This year to date, the team have managed to sow 180 acres of Spring Barley and Oats which will be combined in August/September to feed to the animals on the estate. The estate converted to organic 22 years ago, they do not use any artificial nitrogen fertiliser and it is incredibly important for Lord Newborough to keep the estate as self-sufficient as possible, especially as the cost of feed and fertiliser has increased significantly this year.
Organic farming has many more challenges and rewards than conventional farming, there are no quick fixes – everything is done in a natural way, working together with the environment, sometimes planning years ahead and farming using modern ways but being traditional in your thinking.
Lambing has been in full swing in recent weeks, Gareth says “The weather has been very kind to us, thus far. The newly born lambs are turned out on fresh spring grass within twelve hours of birth and we also have two flocks lambing outside. The cattle are finishing well out of sheds and we have turned out over 100 head of cattle onto pasture.”

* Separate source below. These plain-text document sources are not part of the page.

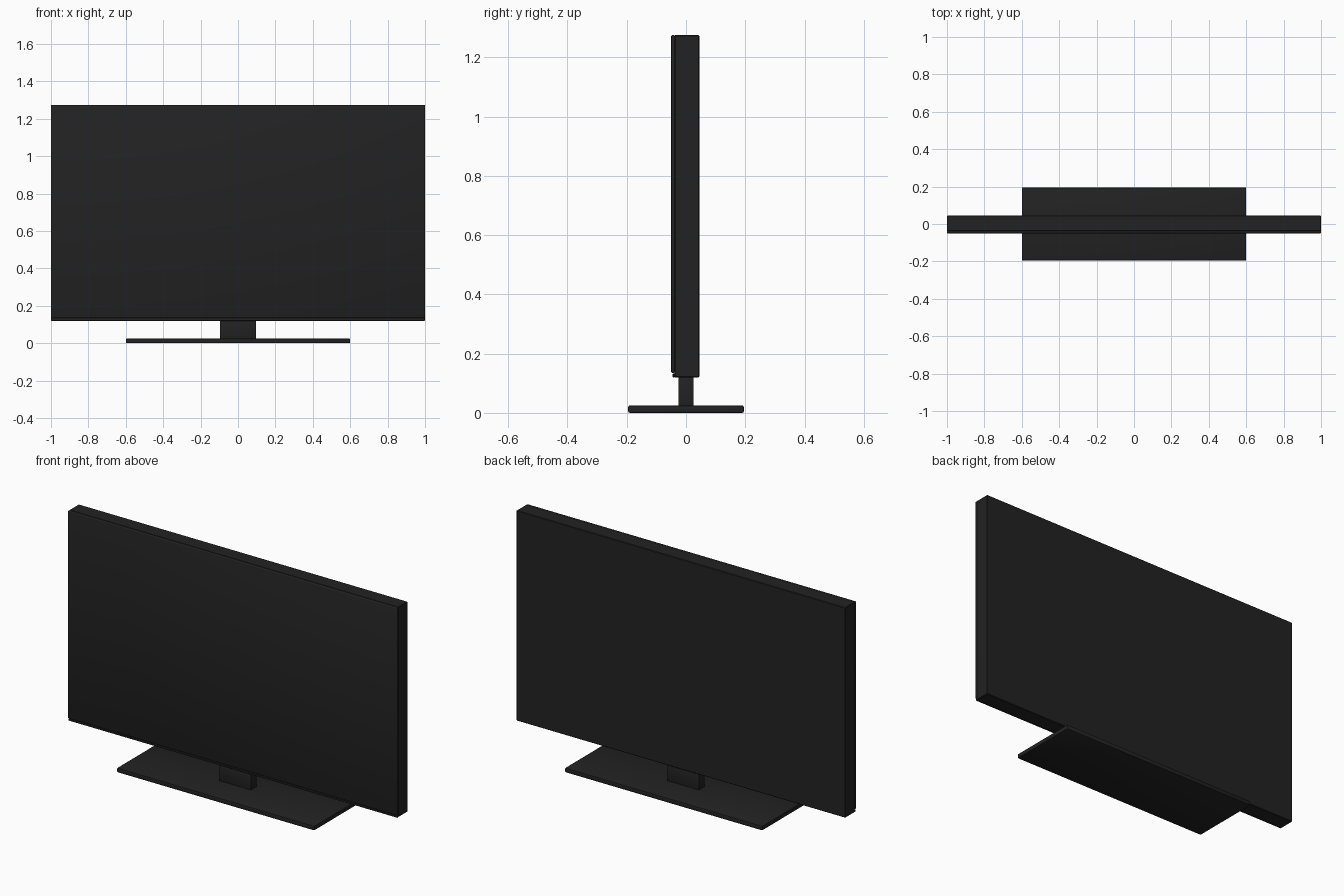
import bpy, bmesh
from math import radians
from mathutils import Vector

cube = bpy.data.objects.get("Cube")
if cube:
    bpy.data.objects.remove(cube, do_unlink=True)


def material(name, value):
    mat = bpy.data.materials.new(name)
    mat.use_nodes = True
    colour = (value, value, value, 1)
    mat.diffuse_color = colour
    mat.node_tree.nodes["Principled BSDF"].inputs["Base Color"].default_value = colour
    return mat


black = material("black plastic", 0.016)


def box(name, low, high, bevel, segments=1, smooth_all=False):
    """Bevelled box spanning two opposite corners."""
    low, high = Vector(low), Vector(high)
    bm = bmesh.new()
    bmesh.ops.create_cube(bm, size=1)
    bmesh.ops.scale(bm, vec=high - low, verts=bm.verts)
    bmesh.ops.translate(bm, vec=(low + high) / 2, verts=bm.verts)
    bmesh.ops.bevel(bm, geom=bm.edges[:], offset=bevel, segments=segments,
                    profile=0.5, affect='EDGES')
    mesh = bpy.data.meshes.new(name)
    bm.to_mesh(mesh)
    bm.free()
    mesh.materials.append(black)
    obj = bpy.data.objects.new(name, mesh)
    bpy.context.collection.objects.link(obj)
    bpy.ops.object.select_all(action='DESELECT')
    obj.select_set(True)
    bpy.context.view_layer.objects.active = obj
    if smooth_all:
        bpy.ops.object.shade_smooth()
    else:
        bpy.ops.object.shade_smooth_by_angle(angle=radians(30))
    return obj


# Display: deep rear housing with a thin soft-shaded front panel
box("rear_housing", (-1, -0.039, 0.12), (1, 0.045, 1.275), 0.003)
box("screen_panel", (-1, -0.05, 0.135), (1, -0.037, 1.275), 0.004, 2, True)
box("lower_bezel", (-1, -0.045, 0.12), (1, -0.037, 0.133), 0.002)

# Stand: neck and flat foot
box("neck", (-0.097, -0.026, 0.015), (0.097, 0.026, 0.125), 0.004, 2)
box("base_plate", (-0.6, -0.195, 0), (0.6, 0.195, 0.025), 0.005, 2)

Richard Prideaux is the Estate Forager, he collects the wild forage which is at the heart of the Wild Beauty skincare collection, from around the estate with his team.
He says : “Spring always feels like the start of The Big Show here at Rhug. We have weathered the storms of winter and the long dark nights, and now we have passed the Spring equinox we have more daylight to make use of – and so have the animals. We’re ready to jump into action, and there is plenty to be done. The hedgerows are alive with birds busy making their summer nests, darting in and out amongst the young hawthorn leaves and blackthorn flowers. At the base of those hedgerows, we are starting to see the first spring flowers of the year – primrose, dog violet and the golden shimmer of lesser celandine.”

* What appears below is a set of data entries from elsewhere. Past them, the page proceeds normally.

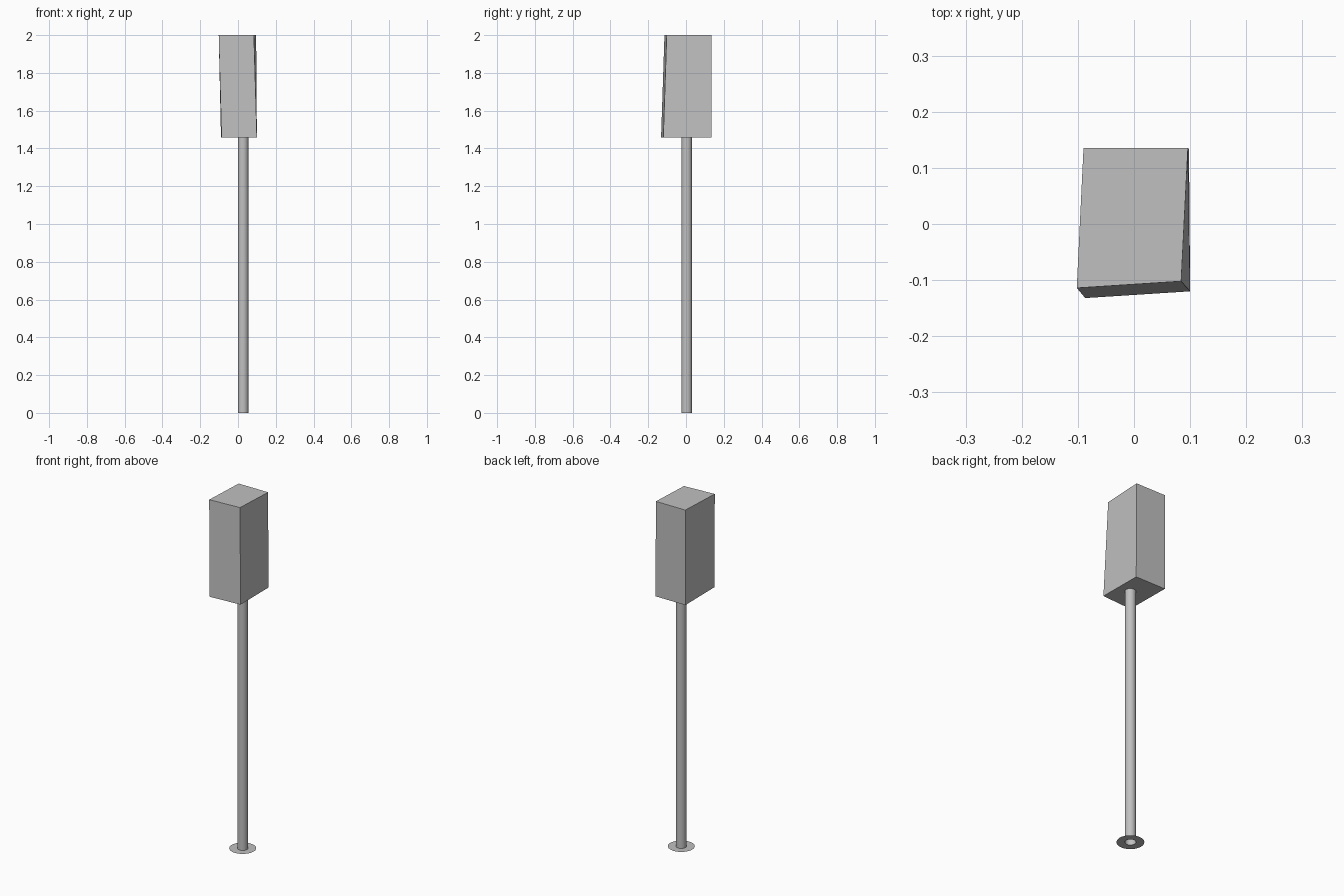
import bpy, bmesh, math

cube = bpy.data.objects.get("Cube")
if cube:
    bpy.data.objects.remove(cube, do_unlink=True)

# One grey for everything
grey = bpy.data.materials.new("plain_grey")
grey.use_nodes = True
COLOR = (0.53, 0.53, 0.53, 1)
grey.diffuse_color = COLOR
grey.node_tree.nodes["Principled BSDF"].inputs["Base Color"].default_value = COLOR


def add_object(name, bm):
    mesh = bpy.data.meshes.new(name)
    bm.to_mesh(mesh)
    bm.free()
    mesh.materials.append(grey)
    obj = bpy.data.objects.new(name, mesh)
    bpy.context.collection.objects.link(obj)
    return obj


# Slightly leaning box head: bottom and top outlines joined by walls
BOTTOM, TOP = 1.457, 2.0
lower = [(-0.087, -0.132), (0.1, -0.12), (0.098, 0.134), (-0.09, 0.134)]
upper = [(-0.102, -0.114), (0.084, -0.102), (0.096, 0.135), (-0.09, 0.135)]
bm = bmesh.new()
low = [bm.verts.new((x, y, BOTTOM)) for x, y in lower]
top = [bm.verts.new((x, y, TOP)) for x, y in upper]
bm.faces.new(low[::-1])
bm.faces.new(top)
for i in range(4):
    j = (i + 1) % 4
    bm.faces.new((low[i], low[j], top[j], top[i]))
add_object("box_head", bm)

# Hollow round pole with a thin flat flange on the ground, turned as one profile
SEGMENTS = 32
POLE_RADIUS, FLANGE_RADIUS = 0.028, 0.07
bm = bmesh.new()
profile = [(FLANGE_RADIUS, 0), (POLE_RADIUS, 0), (POLE_RADIUS, BOTTOM)]
points = [bm.verts.new((r, 0, z)) for r, z in profile]
edges = [bm.edges.new(pair) for pair in zip(points, points[1:])]
bmesh.ops.spin(bm, geom=points + edges, cent=(0, 0, 0), axis=(0, 0, 1),
               angle=math.tau, steps=SEGMENTS, use_duplicate=False)
bmesh.ops.remove_doubles(bm, verts=bm.verts, dist=0.0005)
bm.normal_update()
# Make the walls face outward and the flange face up
flipped = [f for f in bm.faces
           if (f.normal.z < -0.5 or f.normal.dot(f.calc_center_median().xyz * 1) < -0.001)]
bmesh.ops.reverse_faces(bm, faces=flipped)
pole = add_object("pole_with_flange", bm)
pole.location = (0.027, 0.004, 0)

bpy.ops.object.select_all(action='DESELECT')
pole.select_set(True)
bpy.context.view_layer.objects.active = pole
bpy.ops.object.shade_smooth_by_angle(angle=math.radians(35))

It is the act of searching for and gathering wild food in either urban or rural environments, such as mushrooms, wild edible plants, berries and seeds. It has become much for popular in recent times due to the increased health benefits or being outdoors and being active.
Richard Prideaux, the Rhug Estate forager says “It’s one of the few things we literally evolved to do. When you look at the timeline of our species most of it is made up of hunter/gatherers – the farming bit only comes in relatively recently. Of all the outdoor skills I cover in my courses, I think foraging is probably the easiest to teach. I think it’s a fundamental human skill, like communication or decision-making”.

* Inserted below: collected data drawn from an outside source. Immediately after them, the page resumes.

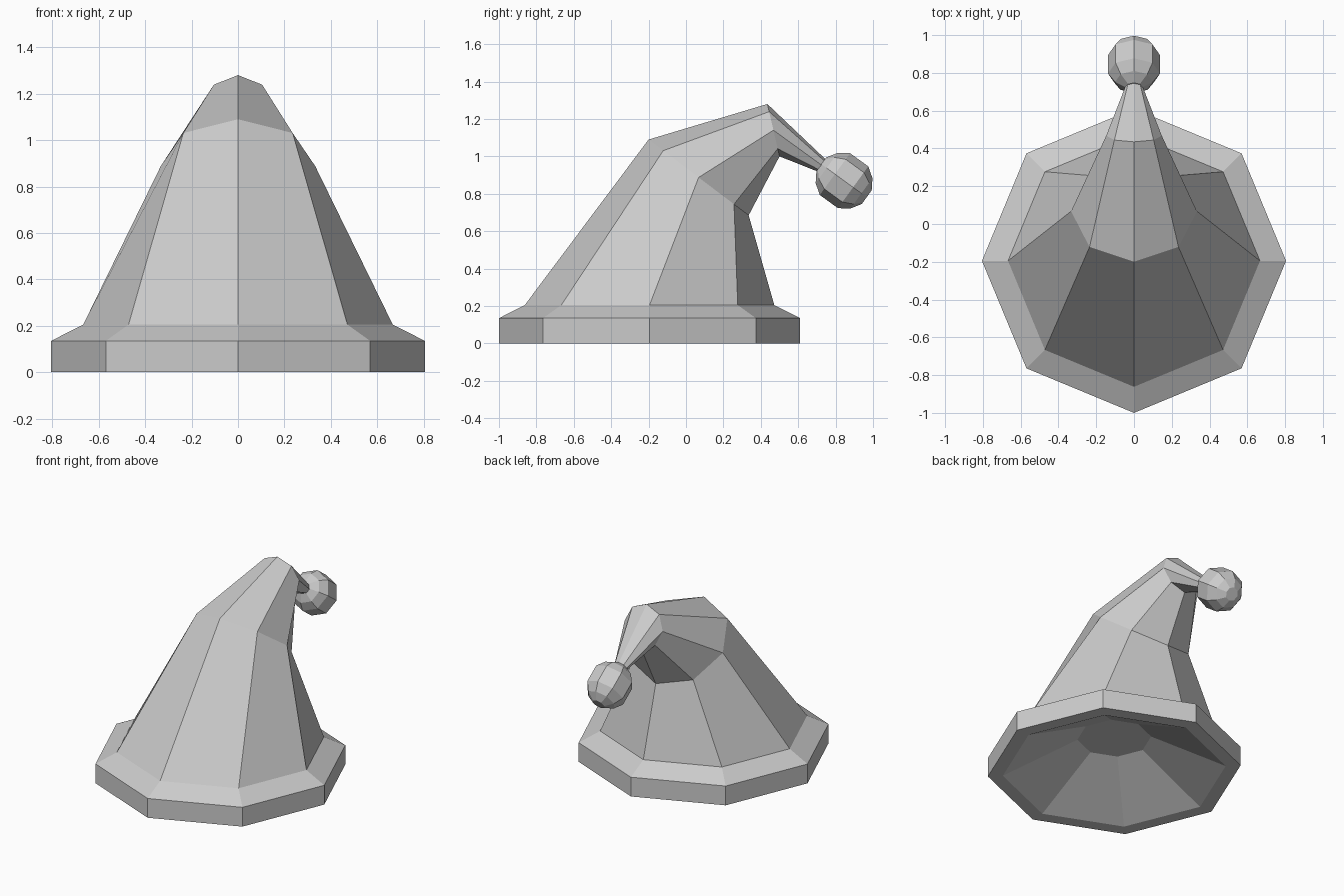
import bpy, bmesh, math

if "Cube" in bpy.data.objects:
    bpy.data.objects.remove(bpy.data.objects["Cube"])

SIDES = 8


def loft(name, rings):
    """Skin octagonal rings (centre y, centre z, x radius, front spoke y, front spoke z), capping both ends."""
    bm = bmesh.new()
    loops = []
    for cy, cz, r, sy, sz in rings:
        loop = []
        for i in range(SIDES):
            a = math.tau * i / SIDES
            loop.append(bm.verts.new((r * math.sin(a), cy + sy * math.cos(a), cz + sz * math.cos(a))))
        loops.append(loop)
    for lo, hi in zip(loops, loops[1:]):
        for i in range(SIDES):
            j = (i + 1) % SIDES
            bm.faces.new((lo[i], lo[j], hi[j], hi[i]))
    bm.faces.new(loops[0][::-1])
    bm.faces.new(loops[-1])
    bmesh.ops.recalc_face_normals(bm, faces=bm.faces)
    mesh = bpy.data.meshes.new(name)
    bm.to_mesh(mesh)
    bm.free()
    obj = bpy.data.objects.new(name, mesh)
    bpy.context.collection.objects.link(obj)
    return obj


def level(r, z):
    return (-0.195, z, r, -r, 0)


# Hat: shallow hollow underneath, brim band, then the bent cone to its tip
loft("hat", [
    level(0.235, 0.24),
    level(0.71, 0.0),
    level(0.805, 0.0),
    level(0.805, 0.135),
    level(0.667, 0.205),
    (0.0675, 0.8875, 0.333, -0.2675, 0.2025),
    (0.4675, 1.14, 0.147, -0.0325, 0.14),
    (0.735, 0.946, 0.043, 0.018, 0.032),
])

# Pompom: faceted ball whose axis follows the drooping tip
slope = math.radians(-36)
ay, az = math.cos(slope), math.sin(slope)
profile = [(-0.15, 0.045), (-0.115, 0.1), (-0.06, 0.138),
           (0.06, 0.138), (0.115, 0.1), (0.15, 0.045)]
loft("pompom", [(0.845 + t * ay, 0.87 + t * az, r, -az * r, ay * r) for t, r in profile])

Currently Richard and his team can be found up on the hillsides harvesting the gorse flowers from the huge, dense patches that are found above the valleys on the estate. “The hard work and scratches from the thorns are worth it for the scent of vanilla and coconut that surround us, and we often hear a pair of red kites wheeling above us, riding the breeze and scanning the landscape below, I always say I have the best office in the world”
Soon the bright, sharp spring days will make way for the warmer summer months. Everything will become busier as the estate moves into its most productive months. But for now, wherever you are, enjoy the season, sit outside, listen to the birds, and watch nature do what she does best.